This organization has also created multiple projects in order to achieve their goals, such as the patios productivos (productive patios), spaces for women, mostly single mothers, to be able to work by planting crops and maintaining them so that they can later distribute the crops they cultivate to big hotel chains and supermarkets in Cartagena. Granitos de Paz also offers sports academies and Baccalaureate tutoring for those who were not able to finish school. These are not the only projects that have been taken on by Granitos de Paz, but they are three very important ones.
What led you to volunteer with Fundación Granitos de Paz?
I had the desire to do something meaningful and, for me, it was no secret that many of the Non-Governmental Organizations in Colombia need a lot of help and contributions from our society.
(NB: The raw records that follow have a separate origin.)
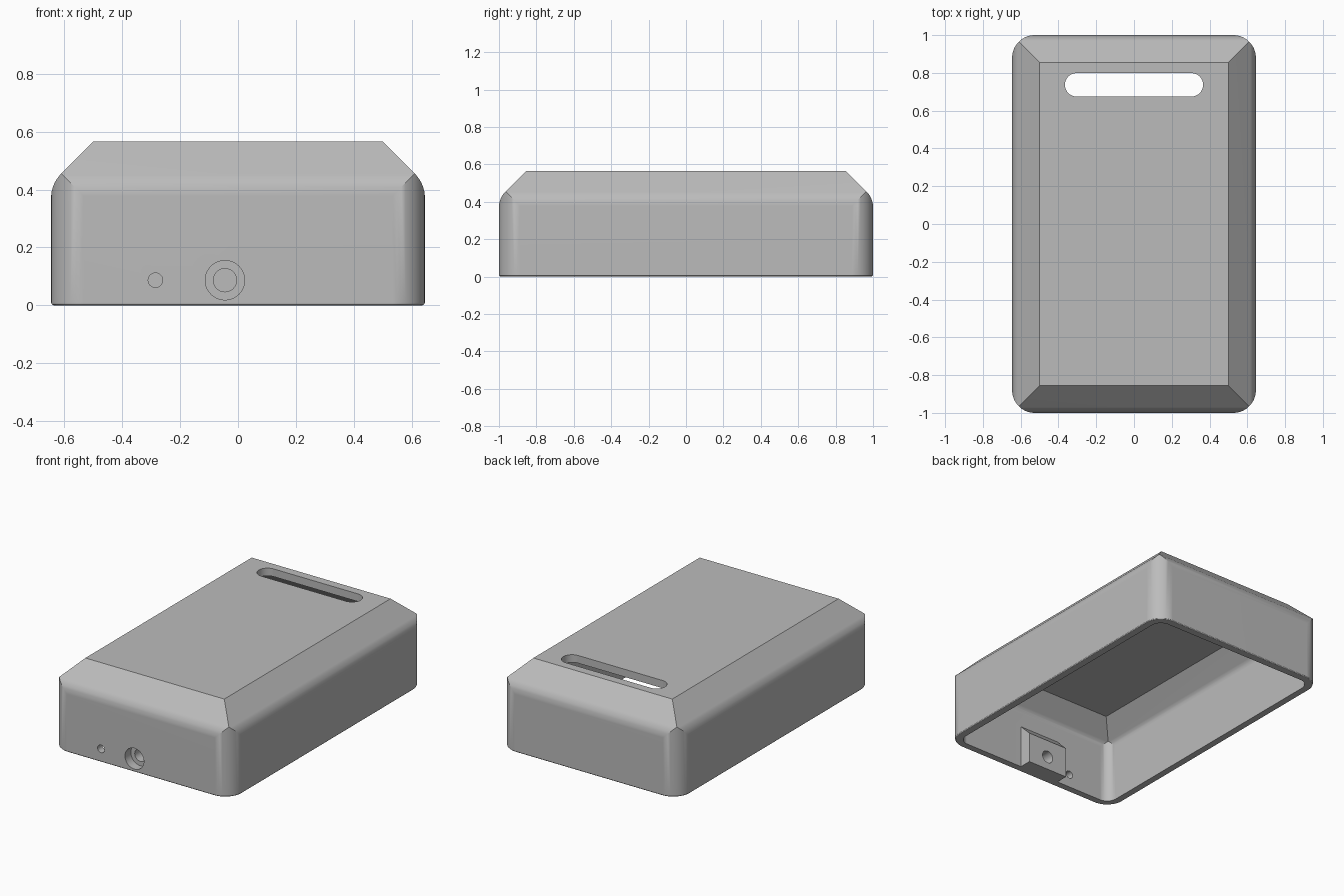
import bpy, bmesh, math
from mathutils import Vector

if "Cube" in bpy.data.objects:
    bpy.data.objects.remove(bpy.data.objects["Cube"], do_unlink=True)

HX, HY, TOP = 0.645, 1.0, 0.565   # outer half sizes and height
R, SHOULDER = 0.12, 0.37          # edge radius, height where the shoulder starts
WALL = 0.05

grey = bpy.data.materials.new("plain grey")
grey.use_nodes = True
grey.diffuse_color = (0.5, 0.5, 0.5, 1)
grey.node_tree.nodes["Principled BSDF"].inputs["Base Color"].default_value = (0.5, 0.5, 0.5, 1)


def to_object(bm, name):
    bmesh.ops.recalc_face_normals(bm, faces=bm.faces)
    mesh = bpy.data.meshes.new(name)
    bm.to_mesh(mesh)
    bm.free()
    mesh.materials.append(grey)
    obj = bpy.data.objects.new(name, mesh)
    bpy.context.collection.objects.link(obj)
    return obj


def slice_off(bm, point, normal):
    """Cut away everything beyond a plane and cap the cut."""
    geom = bm.verts[:] + bm.edges[:] + bm.faces[:]
    cut = bmesh.ops.bisect_plane(bm, geom=geom, dist=1e-5, plane_co=point,
                                 plane_no=normal, clear_outer=True)["geom_cut"]
    edges = [e for e in cut if isinstance(e, bmesh.types.BMEdge) and e.is_boundary]
    if edges:
        bmesh.ops.contextual_create(bm, geom=edges)


def block(inset, base):
    """Rounded box with mitred 45 degree chamfers, offset inward by inset."""
    bm = bmesh.new()
    bmesh.ops.create_cube(bm, size=2)
    for v in bm.verts:
        v.co.x *= HX - inset
        v.co.y *= HY - inset
        v.co.z = TOP - inset if v.co.z > 0 else base
    r = R - inset
    # upright corners
    for sx in (-1, 1):
        for sy in (-1, 1):
            for i in range(1, 12):
                a = math.radians(i * 7.5)
                n = Vector((sx * math.cos(a), sy * math.sin(a), 0))
                slice_off(bm, Vector((sx * (HX - R), sy * (HY - R), 0)) + n * r, n)
    # curved shoulders ending in the flat chamfers
    for i in range(1, 7):
        a = math.radians(i * 7.5)
        for s in (-1, 1):
            n = Vector((s * math.cos(a), 0, math.sin(a)))
            slice_off(bm, Vector((s * (HX - R), 0, SHOULDER)) + n * r, n)
            n = Vector((0, s * math.cos(a), math.sin(a)))
            slice_off(bm, Vector((0, s * (HY - R), SHOULDER)) + n * r, n)
    return bm


def prism(name, outline, offset):
    """Closed outline of 3D points extruded along offset."""
    bm = bmesh.new()
    face = bm.faces.new([bm.verts.new(p) for p in outline])
    new = bmesh.ops.extrude_face_region(bm, geom=[face])["geom"]
    bmesh.ops.translate(bm, vec=offset, verts=[g for g in new if isinstance(g, bmesh.types.BMVert)])
    return to_object(bm, name)


def front_drill(name, x, radius, y0, y1):
    ring = [(x + radius * math.cos(t), y0, 0.087 + radius * math.sin(t))
            for t in (math.tau * i / 40 for i in range(40))]
    return prism(name, ring, (0, y1 - y0, 0))


def subtract(target, cutter):
    cutter.hide_render = True
    mod = target.modifiers.new("cut", 'BOOLEAN')
    mod.operation, mod.solver, mod.object = 'DIFFERENCE', 'EXACT', cutter
    bpy.context.view_layer.objects.active = target
    bpy.ops.object.modifier_apply(modifier=mod.name)
    bpy.data.objects.remove(cutter, do_unlink=True)


# Outer body with a softened bottom rim
bm = block(0, 0)
rim = [e for e in bm.edges if all(abs(v.co.z) < 1e-4 for v in e.verts)]
bmesh.ops.bevel(bm, geom=rim, offset=0.01, segments=3, profile=0.5, affect='EDGES')
body = to_object(bm, "enclosure_shell")

# Hollow inside, keeping a sloped boss on the front wall behind the socket
cavity = to_object(block(WALL, -0.2), "cavity")
boss = prism("socket_boss", [(-0.19, -1.1, -0.3), (-0.19, -0.87, -0.3), (-0.19, -0.87, 0.2),
                             (-0.19, -1.1, 0.43)], (0.29, 0, 0))
subtract(cavity, boss)
subtract(body, cavity)

# Socket recess, socket bore and small pin hole in the front wall
subtract(body, front_drill("socket_recess", -0.045, 0.068, -1.1, -0.94))
subtract(body, front_drill("socket_bore", -0.045, 0.04, -1.1, -0.8))
subtract(body, front_drill("pin_hole", -0.285, 0.025, -1.1, -0.9))

# Round-ended slot through the top near the back
slot = []
for i in range(34):
    side = 1 if i < 17 else -1
    t = math.radians(-90 + (i % 17) * 11.25 + (0 if side > 0 else 180))
    slot.append((side * 0.304 + 0.062 * math.cos(t), 0.737 + 0.062 * math.sin(t), 0.45))
subtract(body, prism("slot_cutter", slot, (0, 0, 0.3)))

# Smooth rounded edges, crisp chamfers
bpy.ops.object.select_all(action='DESELECT')
body.select_set(True)
bpy.context.view_layer.objects.active = body
bpy.ops.object.shade_smooth_by_angle(angle=math.radians(28))
weighted = body.modifiers.new("even_shading", 'WEIGHTED_NORMAL')
weighted.keep_sharp = True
I also came to the realization that I could contribute in a much bigger way by putting in the hours and going to work over there, with the people in need, than by just donating. I knew about the great things Granitos de Paz was doing. From introducing green spaces in one of the poorest and most dangerous neighborhoods in Cartagena, to creating a sports academy to keep the kids away from gangs and other actions that lead many to a horrible lifestyle, I was most fascinated with their work. From a position of privilege, I made it a priority to begin to make a difference, even in the smallest way.
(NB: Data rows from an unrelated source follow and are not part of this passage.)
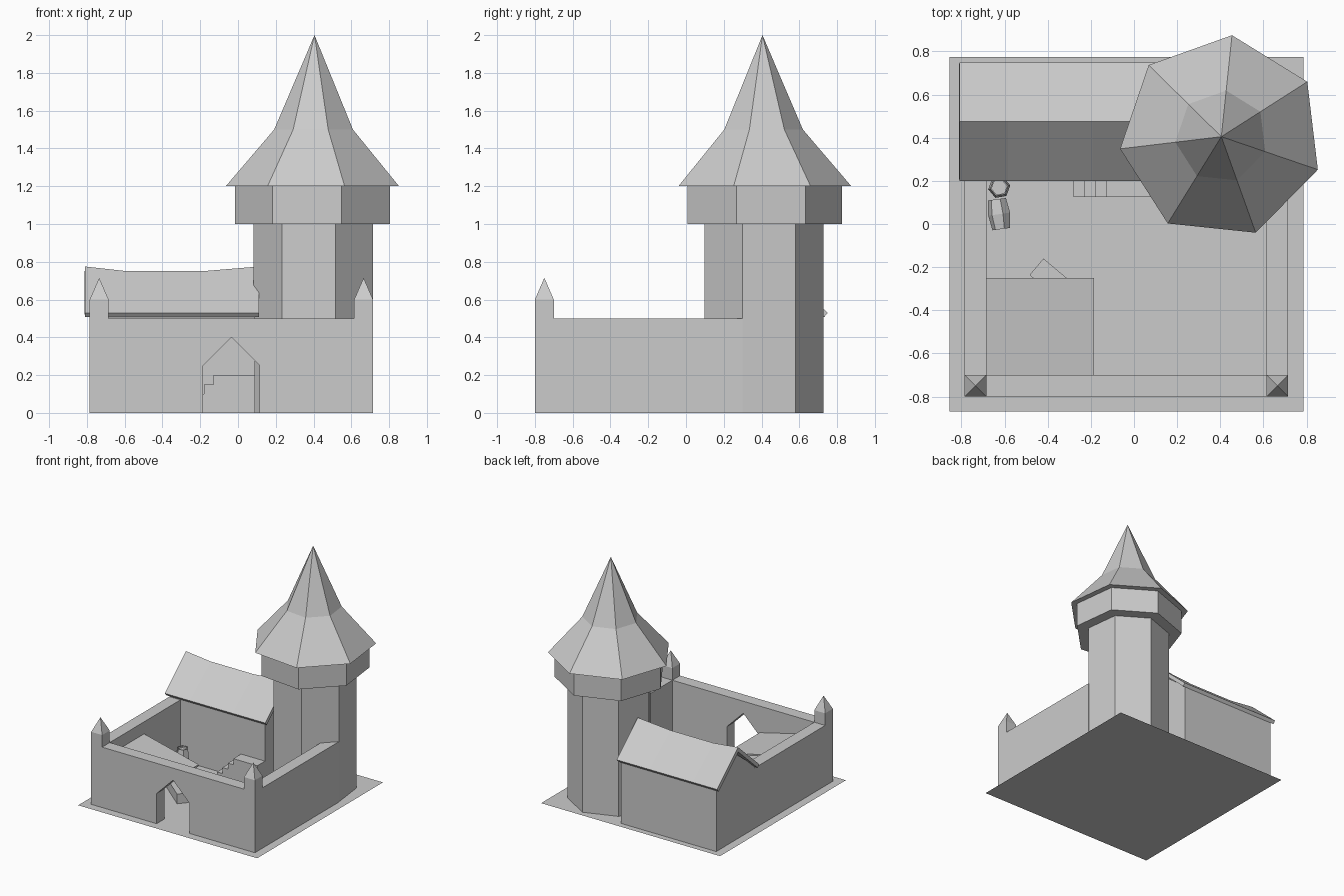
import bpy, bmesh
from math import cos, sin, radians, pi

if "Cube" in bpy.data.objects:
    bpy.data.objects.remove(bpy.data.objects["Cube"])


def make(name, build):
    bm = bmesh.new()
    build(bm)
    bmesh.ops.recalc_face_normals(bm, faces=bm.faces)
    me = bpy.data.meshes.new(name)
    bm.to_mesh(me)
    bm.free()
    ob = bpy.data.objects.new(name, me)
    bpy.context.collection.objects.link(ob)
    return ob


def prism(name, pts, move):
    """Extrude a closed 3D outline along a vector."""
    def build(bm):
        f = bm.faces.new([bm.verts.new(p) for p in pts])
        r = bmesh.ops.extrude_face_region(bm, geom=[f], use_keep_orig=True)
        vs = [g for g in r["geom"] if isinstance(g, bmesh.types.BMVert)]
        bmesh.ops.translate(bm, verts=vs, vec=move)
    return make(name, build)


def box(name, x0, x1, y0, y1, z0, z1):
    return prism(name, [(x0, y0, z0), (x1, y0, z0), (x1, y1, z0), (x0, y1, z0)],
                 (0, 0, z1 - z0))


def lathe(name, sides, start, profile, loc):
    """Faceted turned solid; profile is (radius, height), radius 0 is a tip."""
    def build(bm):
        rings = []
        for r, z in profile:
            n = sides if r else 1
            rings.append([bm.verts.new((r * cos(radians(start) + 2 * pi * i / sides),
                                        r * sin(radians(start) + 2 * pi * i / sides), z))
                          for i in range(n)])
        for a, b in zip(rings, rings[1:]):
            for i in range(sides):
                j = (i + 1) % sides
                if len(b) == 1:
                    bm.faces.new((a[i], a[j], b[0]))
                else:
                    bm.faces.new((a[i], a[j], b[j], b[i]))
        for ring in (rings[0], rings[-1]):
            if len(ring) > 2:
                bm.faces.new(ring)
    ob = make(name, build)
    ob.location = loc
    return ob


# ground
make("ground", lambda bm: bm.faces.new(
    [bm.verts.new(p) for p in ((-.855, -.87, 0), (.785, -.87, 0), (.785, .775, 0), (-.855, .775, 0))]))

# tower: shaft, overhanging upper floor, flared roof
T = (.405, .405, 0)
lathe("tower_shaft", 7, 84, [(.326, 0), (.326, 1.0)], T)
lathe("tower_upper_floor", 7, 84, [(.423, 1.0), (.423, 1.2)], T)
lathe("tower_roof", 7, 84, [(.473, 1.2), (.215, 1.5), (0, 2.0)], T)

# front wall with pointed gateway
gate = [(-.785, 0), (-.185, 0), (-.185, .25), (-.035, .4), (.115, .25), (.115, 0),
        (.715, 0), (.715, .5), (-.785, .5)]
prism("front_wall", [(x, -.8, z) for x, z in gate], (0, .1, 0))

# side walls
box("left_wall", -.785, -.685, -.7, .225, 0, .5)
box("right_wall", .615, .715, -.7, .3, 0, .5)

# corner pinnacles
for side, x in (("left", -.735), ("right", .665)):
    lathe(side + "_pinnacle", 4, 45, [(.0707, .5), (.0707, .6), (0, .715)], (x, -.75, 0))

# house body with gables
gable = [(.225, 0), (.725, 0), (.725, .52), (.475, .715), (.225, .52)]
prism("house", [(-.785, y, z) for y, z in gable], (.875, 0, 0))


# house roof with sagging ridge
def roof(bm):
    rows = []
    for x, z in ((-.81, .775), (-.585, .75), (-.19, .75), (.11, .775)):
        rows.append([bm.verts.new(p) for p in ((x, .2, .53), (x, .475, z), (x, .75, .53))])
    for a, b in zip(rows, rows[1:]):
        for k in range(2):
            bm.faces.new((a[k], b[k], b[k + 1], a[k + 1]))


r = make("house_roof", roof)
if r.data.polygons[0].normal.z < 0:
    r.data.flip_normals()
m = r.modifiers.new("thickness", "SOLIDIFY")
m.thickness = .03
m.offset = -1
m.use_even_offset = True

# stairs along the house front
steps = [(-.28, 0)]
for i in range(4):
    x, z = -.28 + .05 * i, .05 * (i + 1)
    steps += [(x, z), (x + .05 if i < 3 else .09, z)]
steps.append((.09, 0))
prism("stairs", [(x, .125, z) for x, z in steps], (0, .1, 0))

# lean-to roof in the front left corner
prism("lean_to_roof", [(-.685, -.7, .40), (-.185, -.7, .28), (-.185, -.7, .265), (-.685, -.7, .385)],
      (0, .45, 0))

# trough sticking out under the lean-to
trough = box("trough", 0, .29, -.1, 0, 0, .08)
trough.location = (-.42, -.16, 0)
trough.rotation_euler = (0, 0, radians(-40))

# barrels: one upright with a sunken lid, one lying down
barrel = [(.042, 0), (.052, .07), (.042, .14)]
lathe("upright_barrel", 6, 10, barrel + [(.036, .14), (.036, .125)], (-.625, .17, 0))
b = lathe("lying_barrel", 6, 10, barrel, (-.635, .115, .048))
b.rotation_euler = (radians(90), 0, radians(8))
What was a typical day like for you?
My job was very flexible. I had different experiences almost every day and got to know the stories of many people. Most days, I worked with the sports academy as it is within my interests. I helped the soccer coach set up, conduct practice, and, of course, play with the kids and have a good time. Soccer is one of the best ways to help the children in an environment like this as it is a sport that requires commitment, discipline, and hard work. In a country like Colombia, it is also part of the culture that unites the people in the country. Over my time in Cartagena, I also helped to direct tutoring for students who were reviewing the content of high school classes that were needed in order to take the equivalent of the SAT in Colombia to be able to go to university.
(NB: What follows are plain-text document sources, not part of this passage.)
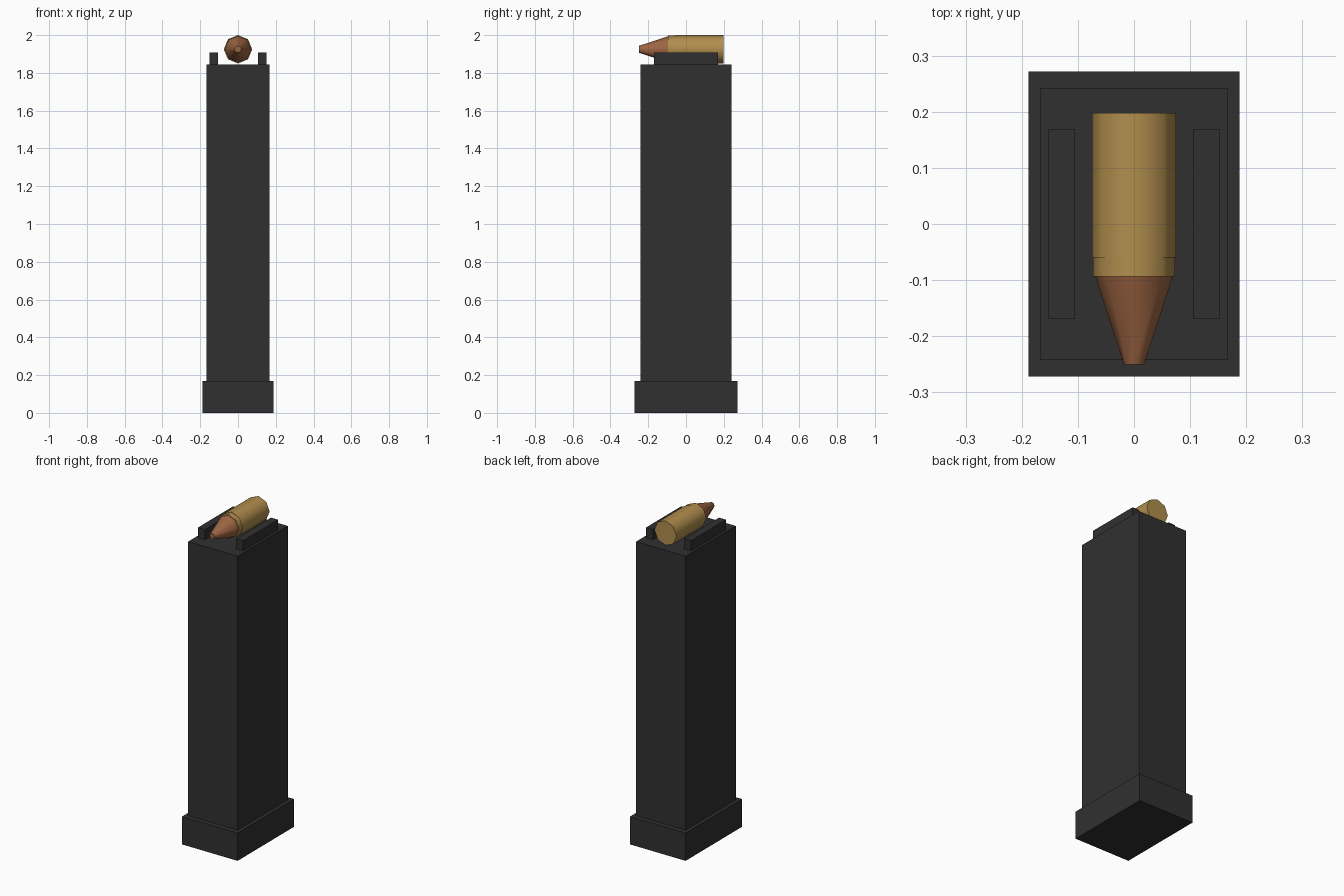
import bpy
import math

cube = bpy.data.objects.get("Cube")
if cube:
    bpy.data.objects.remove(cube, do_unlink=True)


def material(name, colour):
    mat = bpy.data.materials.new(name)
    mat.use_nodes = True
    mat.diffuse_color = (*colour, 1)
    bsdf = next(n for n in mat.node_tree.nodes if n.type == 'BSDF_PRINCIPLED')
    bsdf.inputs["Base Color"].default_value = (*colour, 1)
    return mat


dark = material("dark metal", (0.03, 0.03, 0.03))
brass = material("brass", (0.44, 0.27, 0.075))
copper = material("copper", (0.34, 0.13, 0.055))


def box(name, x, y, z, mat):
    """Box from (min, max) pairs."""
    spans = (x, y, z)
    bpy.ops.mesh.primitive_cube_add(size=1, location=[sum(s) / 2 for s in spans])
    ob = bpy.context.object
    ob.name = name
    ob.scale = [s[1] - s[0] for s in spans]
    bpy.ops.object.transform_apply(location=False, rotation=False, scale=True)
    ob.data.materials.append(mat)
    return ob


def lathe(name, profile, mat, sides=8, height=1.925):
    """Capped solid turned about the y axis from (y, radius) points."""
    verts, faces = [], []
    for y, r in profile:
        for i in range(sides):
            a = math.tau * i / sides
            verts.append((r * math.cos(a), y, r * math.sin(a)))
    for k in range(len(profile) - 1):
        for i in range(sides):
            j = (i + 1) % sides
            faces.append((k * sides + i, k * sides + j,
                          (k + 1) * sides + j, (k + 1) * sides + i))
    last = len(verts) - sides
    faces.append(tuple(reversed(range(sides))))
    faces.append(tuple(range(last, last + sides)))
    mesh = bpy.data.meshes.new(name)
    mesh.from_pydata(verts, [], faces)
    mesh.materials.append(mat)
    # Rounded sides, flat end caps
    for poly in mesh.polygons:
        poly.use_smooth = abs(poly.normal.y) < 0.9
    for edge in mesh.edges:
        a, b = edge.vertices
        edge.use_edge_sharp = a // sides == b // sides
    ob = bpy.data.objects.new(name, mesh)
    ob.location.z = height
    bpy.context.collection.objects.link(ob)
    return ob


# Magazine body and floor plate
box("floor_plate", (-0.188, 0.188), (-0.272, 0.272), (0, 0.17), dark)
box("magazine_body", (-0.167, 0.167), (-0.242, 0.242), (0.17, 1.845), dark)

# Feed lips on both sides
for name, side in (("left_feed_lip", 1), ("right_feed_lip", -1)):
    inner, outer = 0.105 * side, 0.152 * side
    box(name, (min(inner, outer), max(inner, outer)),
        (-0.169, 0.169), (1.84, 1.907), dark)

# Top cartridge: case with a slightly narrower mouth, then the tapered tip
lathe("cartridge_case",
      [(0.198, 0.075), (-0.06, 0.075), (-0.06, 0.073), (-0.094, 0.073)], brass)
lathe("cartridge_tip", [(-0.094, 0.069), (-0.25, 0.018)], copper)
What new skills did you learn?
As a consequence of my experience, I worked on a lot of different skills. The first and most important one, in my opinion, was the virtue of empathy. As a very privileged person, I sometimes close myself to the thoughts of the misery that others might live in, but thankfully I was able to get a new perspective on how a very big part of our country lives. Even though in my school and house, empathy has been one of the core values, I believe that it is very hard to really develop this ability before fully understanding the other person or people, and putting ourselves in their shoes. I believe that I was also able to pick up and work on the skill of patience. Sometimes I disregarded the fact that everything in life doesn’t work as I have planned, but this experience taught me that the unknown can also help you to grow.
More information about Fundación Granitos de Paz may be found at this link.